(Data excerpts)
⁂

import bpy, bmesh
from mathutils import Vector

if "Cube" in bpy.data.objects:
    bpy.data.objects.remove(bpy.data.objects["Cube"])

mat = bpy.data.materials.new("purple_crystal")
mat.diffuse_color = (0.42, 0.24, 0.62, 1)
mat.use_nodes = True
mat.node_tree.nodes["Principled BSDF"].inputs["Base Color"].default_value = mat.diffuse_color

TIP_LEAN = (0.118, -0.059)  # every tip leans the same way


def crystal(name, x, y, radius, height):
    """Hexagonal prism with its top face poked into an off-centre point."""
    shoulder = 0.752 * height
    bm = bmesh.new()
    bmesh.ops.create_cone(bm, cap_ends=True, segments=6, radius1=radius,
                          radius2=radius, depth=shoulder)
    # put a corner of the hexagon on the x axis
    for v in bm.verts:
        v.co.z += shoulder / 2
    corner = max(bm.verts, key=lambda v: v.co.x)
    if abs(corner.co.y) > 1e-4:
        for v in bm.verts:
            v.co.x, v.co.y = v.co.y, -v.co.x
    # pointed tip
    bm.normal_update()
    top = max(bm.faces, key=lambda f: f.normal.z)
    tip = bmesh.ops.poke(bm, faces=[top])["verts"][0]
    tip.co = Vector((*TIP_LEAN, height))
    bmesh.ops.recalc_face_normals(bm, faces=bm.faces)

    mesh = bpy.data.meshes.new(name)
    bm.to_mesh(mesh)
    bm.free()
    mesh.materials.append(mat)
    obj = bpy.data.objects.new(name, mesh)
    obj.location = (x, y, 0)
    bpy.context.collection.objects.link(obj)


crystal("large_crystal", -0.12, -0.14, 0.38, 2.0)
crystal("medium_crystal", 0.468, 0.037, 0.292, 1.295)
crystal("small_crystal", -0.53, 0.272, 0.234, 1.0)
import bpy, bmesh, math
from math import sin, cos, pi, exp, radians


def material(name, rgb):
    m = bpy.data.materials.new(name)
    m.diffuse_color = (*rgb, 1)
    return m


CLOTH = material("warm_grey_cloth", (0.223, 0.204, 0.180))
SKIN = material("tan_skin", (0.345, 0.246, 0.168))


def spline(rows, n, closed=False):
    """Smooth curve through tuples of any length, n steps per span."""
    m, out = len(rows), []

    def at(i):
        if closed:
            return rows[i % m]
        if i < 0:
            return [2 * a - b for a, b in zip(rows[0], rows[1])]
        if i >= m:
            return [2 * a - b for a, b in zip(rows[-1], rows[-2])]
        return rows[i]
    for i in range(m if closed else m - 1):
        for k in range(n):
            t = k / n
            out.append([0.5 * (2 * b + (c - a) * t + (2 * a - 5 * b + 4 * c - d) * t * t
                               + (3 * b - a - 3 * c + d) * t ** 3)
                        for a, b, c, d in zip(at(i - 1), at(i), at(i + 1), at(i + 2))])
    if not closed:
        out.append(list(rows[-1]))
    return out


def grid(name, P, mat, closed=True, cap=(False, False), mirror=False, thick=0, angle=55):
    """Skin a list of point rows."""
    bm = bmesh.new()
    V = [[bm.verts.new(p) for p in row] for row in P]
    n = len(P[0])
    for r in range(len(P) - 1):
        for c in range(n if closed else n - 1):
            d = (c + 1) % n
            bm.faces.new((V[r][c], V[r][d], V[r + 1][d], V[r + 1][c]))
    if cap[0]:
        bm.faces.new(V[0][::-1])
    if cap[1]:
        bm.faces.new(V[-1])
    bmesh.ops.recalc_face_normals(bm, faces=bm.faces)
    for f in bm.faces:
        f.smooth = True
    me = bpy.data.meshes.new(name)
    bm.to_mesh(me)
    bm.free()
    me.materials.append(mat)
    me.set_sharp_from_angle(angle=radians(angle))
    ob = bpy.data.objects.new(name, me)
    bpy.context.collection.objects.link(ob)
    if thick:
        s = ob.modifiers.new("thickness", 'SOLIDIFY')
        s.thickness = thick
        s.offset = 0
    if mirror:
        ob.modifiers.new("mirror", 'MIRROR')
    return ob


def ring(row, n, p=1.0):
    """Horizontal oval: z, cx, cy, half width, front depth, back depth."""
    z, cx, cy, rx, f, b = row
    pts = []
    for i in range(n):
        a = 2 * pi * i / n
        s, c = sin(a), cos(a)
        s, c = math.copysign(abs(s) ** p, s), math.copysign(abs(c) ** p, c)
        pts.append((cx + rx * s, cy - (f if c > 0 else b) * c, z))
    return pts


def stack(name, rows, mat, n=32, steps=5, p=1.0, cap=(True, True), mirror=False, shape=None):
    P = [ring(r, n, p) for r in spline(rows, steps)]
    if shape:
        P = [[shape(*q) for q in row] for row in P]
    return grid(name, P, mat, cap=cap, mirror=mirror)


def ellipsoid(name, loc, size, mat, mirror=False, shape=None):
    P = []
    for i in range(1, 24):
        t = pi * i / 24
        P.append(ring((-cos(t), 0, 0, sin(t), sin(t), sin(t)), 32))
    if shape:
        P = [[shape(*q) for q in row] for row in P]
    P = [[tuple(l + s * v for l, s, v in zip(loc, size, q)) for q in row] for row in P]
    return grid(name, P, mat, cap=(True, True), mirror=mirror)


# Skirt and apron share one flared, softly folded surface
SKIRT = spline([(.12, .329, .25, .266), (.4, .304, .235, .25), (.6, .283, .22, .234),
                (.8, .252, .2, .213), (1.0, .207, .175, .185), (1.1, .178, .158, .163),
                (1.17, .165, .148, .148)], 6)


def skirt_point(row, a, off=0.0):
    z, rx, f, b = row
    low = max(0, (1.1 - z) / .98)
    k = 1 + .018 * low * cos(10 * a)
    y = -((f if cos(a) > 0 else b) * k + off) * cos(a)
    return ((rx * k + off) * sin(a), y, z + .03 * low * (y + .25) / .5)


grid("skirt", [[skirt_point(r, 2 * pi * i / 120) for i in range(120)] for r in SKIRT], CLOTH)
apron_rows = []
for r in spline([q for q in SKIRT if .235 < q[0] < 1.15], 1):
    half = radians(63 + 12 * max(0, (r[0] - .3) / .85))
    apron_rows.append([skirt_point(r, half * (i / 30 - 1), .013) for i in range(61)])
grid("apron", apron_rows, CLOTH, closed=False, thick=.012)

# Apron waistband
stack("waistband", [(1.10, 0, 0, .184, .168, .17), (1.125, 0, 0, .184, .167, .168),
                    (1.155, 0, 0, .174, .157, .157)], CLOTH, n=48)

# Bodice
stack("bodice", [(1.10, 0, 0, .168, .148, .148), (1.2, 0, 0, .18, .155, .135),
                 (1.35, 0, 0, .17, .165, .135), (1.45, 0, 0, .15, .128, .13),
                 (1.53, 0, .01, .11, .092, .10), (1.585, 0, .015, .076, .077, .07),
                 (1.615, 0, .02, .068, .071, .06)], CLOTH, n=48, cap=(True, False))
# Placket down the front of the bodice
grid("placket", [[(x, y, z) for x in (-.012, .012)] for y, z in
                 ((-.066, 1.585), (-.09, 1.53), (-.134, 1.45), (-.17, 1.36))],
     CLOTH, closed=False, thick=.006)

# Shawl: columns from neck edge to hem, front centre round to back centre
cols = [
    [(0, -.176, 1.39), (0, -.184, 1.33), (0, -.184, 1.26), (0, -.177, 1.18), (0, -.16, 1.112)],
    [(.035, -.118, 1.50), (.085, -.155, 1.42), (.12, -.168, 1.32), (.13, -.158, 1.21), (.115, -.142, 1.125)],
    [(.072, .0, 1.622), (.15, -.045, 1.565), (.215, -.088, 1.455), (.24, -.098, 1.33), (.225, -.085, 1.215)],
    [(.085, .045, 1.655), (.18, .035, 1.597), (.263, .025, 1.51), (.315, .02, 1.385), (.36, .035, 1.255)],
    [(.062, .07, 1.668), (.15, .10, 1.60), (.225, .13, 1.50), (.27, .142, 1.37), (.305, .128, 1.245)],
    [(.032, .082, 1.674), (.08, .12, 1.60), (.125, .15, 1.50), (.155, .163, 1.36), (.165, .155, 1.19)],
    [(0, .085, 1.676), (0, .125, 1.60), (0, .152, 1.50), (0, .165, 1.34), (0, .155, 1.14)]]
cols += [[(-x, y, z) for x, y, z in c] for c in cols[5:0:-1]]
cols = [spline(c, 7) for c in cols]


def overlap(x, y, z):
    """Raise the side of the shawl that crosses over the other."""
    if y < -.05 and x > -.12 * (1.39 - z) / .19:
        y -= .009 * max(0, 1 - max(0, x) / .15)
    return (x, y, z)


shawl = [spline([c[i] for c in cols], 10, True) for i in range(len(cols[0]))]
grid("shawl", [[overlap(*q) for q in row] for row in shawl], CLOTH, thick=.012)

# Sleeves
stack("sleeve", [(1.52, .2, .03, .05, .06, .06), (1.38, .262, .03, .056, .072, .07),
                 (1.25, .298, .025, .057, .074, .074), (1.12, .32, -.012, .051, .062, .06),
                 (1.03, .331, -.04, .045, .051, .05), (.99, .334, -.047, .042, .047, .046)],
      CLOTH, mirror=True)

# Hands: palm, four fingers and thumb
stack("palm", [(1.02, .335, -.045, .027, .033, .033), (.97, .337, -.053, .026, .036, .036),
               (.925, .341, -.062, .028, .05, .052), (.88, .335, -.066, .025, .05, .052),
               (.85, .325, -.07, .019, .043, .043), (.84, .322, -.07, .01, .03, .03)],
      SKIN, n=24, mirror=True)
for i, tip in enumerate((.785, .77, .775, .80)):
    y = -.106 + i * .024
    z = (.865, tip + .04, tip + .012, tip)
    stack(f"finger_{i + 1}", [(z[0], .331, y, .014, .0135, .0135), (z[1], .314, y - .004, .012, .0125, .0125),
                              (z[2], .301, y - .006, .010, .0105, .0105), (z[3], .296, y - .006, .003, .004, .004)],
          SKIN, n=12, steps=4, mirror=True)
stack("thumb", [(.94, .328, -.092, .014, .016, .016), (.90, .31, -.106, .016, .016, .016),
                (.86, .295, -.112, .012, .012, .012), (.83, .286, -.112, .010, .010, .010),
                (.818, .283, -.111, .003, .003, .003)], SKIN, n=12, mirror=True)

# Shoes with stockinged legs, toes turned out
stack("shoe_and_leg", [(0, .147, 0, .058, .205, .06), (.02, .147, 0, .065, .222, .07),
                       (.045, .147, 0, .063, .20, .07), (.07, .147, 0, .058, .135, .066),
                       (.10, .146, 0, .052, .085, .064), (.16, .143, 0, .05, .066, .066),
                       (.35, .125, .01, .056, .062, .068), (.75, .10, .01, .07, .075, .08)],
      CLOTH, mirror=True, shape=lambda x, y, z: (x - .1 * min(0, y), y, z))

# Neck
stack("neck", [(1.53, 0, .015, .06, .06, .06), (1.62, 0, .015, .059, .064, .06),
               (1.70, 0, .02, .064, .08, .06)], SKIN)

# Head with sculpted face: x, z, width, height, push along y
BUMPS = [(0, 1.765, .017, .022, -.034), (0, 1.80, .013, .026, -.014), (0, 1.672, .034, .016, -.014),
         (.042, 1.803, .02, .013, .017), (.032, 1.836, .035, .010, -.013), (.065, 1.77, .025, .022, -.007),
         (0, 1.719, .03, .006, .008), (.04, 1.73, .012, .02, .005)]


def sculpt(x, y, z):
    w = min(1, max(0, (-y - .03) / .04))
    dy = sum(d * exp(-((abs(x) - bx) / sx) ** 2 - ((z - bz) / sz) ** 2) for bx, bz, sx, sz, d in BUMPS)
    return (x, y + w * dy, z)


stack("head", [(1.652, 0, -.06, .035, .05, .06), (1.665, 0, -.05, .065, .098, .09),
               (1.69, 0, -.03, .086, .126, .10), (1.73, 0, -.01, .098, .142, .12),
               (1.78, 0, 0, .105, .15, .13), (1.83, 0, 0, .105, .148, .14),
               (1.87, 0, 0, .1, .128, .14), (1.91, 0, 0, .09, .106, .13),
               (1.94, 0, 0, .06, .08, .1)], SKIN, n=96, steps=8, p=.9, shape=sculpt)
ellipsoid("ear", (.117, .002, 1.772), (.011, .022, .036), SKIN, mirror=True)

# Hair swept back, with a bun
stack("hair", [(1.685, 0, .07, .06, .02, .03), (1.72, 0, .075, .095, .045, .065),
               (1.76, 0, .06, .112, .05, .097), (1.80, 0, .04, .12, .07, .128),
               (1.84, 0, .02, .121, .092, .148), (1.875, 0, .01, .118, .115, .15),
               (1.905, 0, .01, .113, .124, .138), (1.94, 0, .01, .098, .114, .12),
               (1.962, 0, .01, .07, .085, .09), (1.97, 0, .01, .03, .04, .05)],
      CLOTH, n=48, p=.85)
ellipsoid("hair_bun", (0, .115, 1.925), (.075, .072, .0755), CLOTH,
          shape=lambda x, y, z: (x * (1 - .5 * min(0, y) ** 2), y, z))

⁂

-- The problem --
Using the records above, give the number of lines in which the word "radius" occurs, and nothing else.

-- Written solution --
3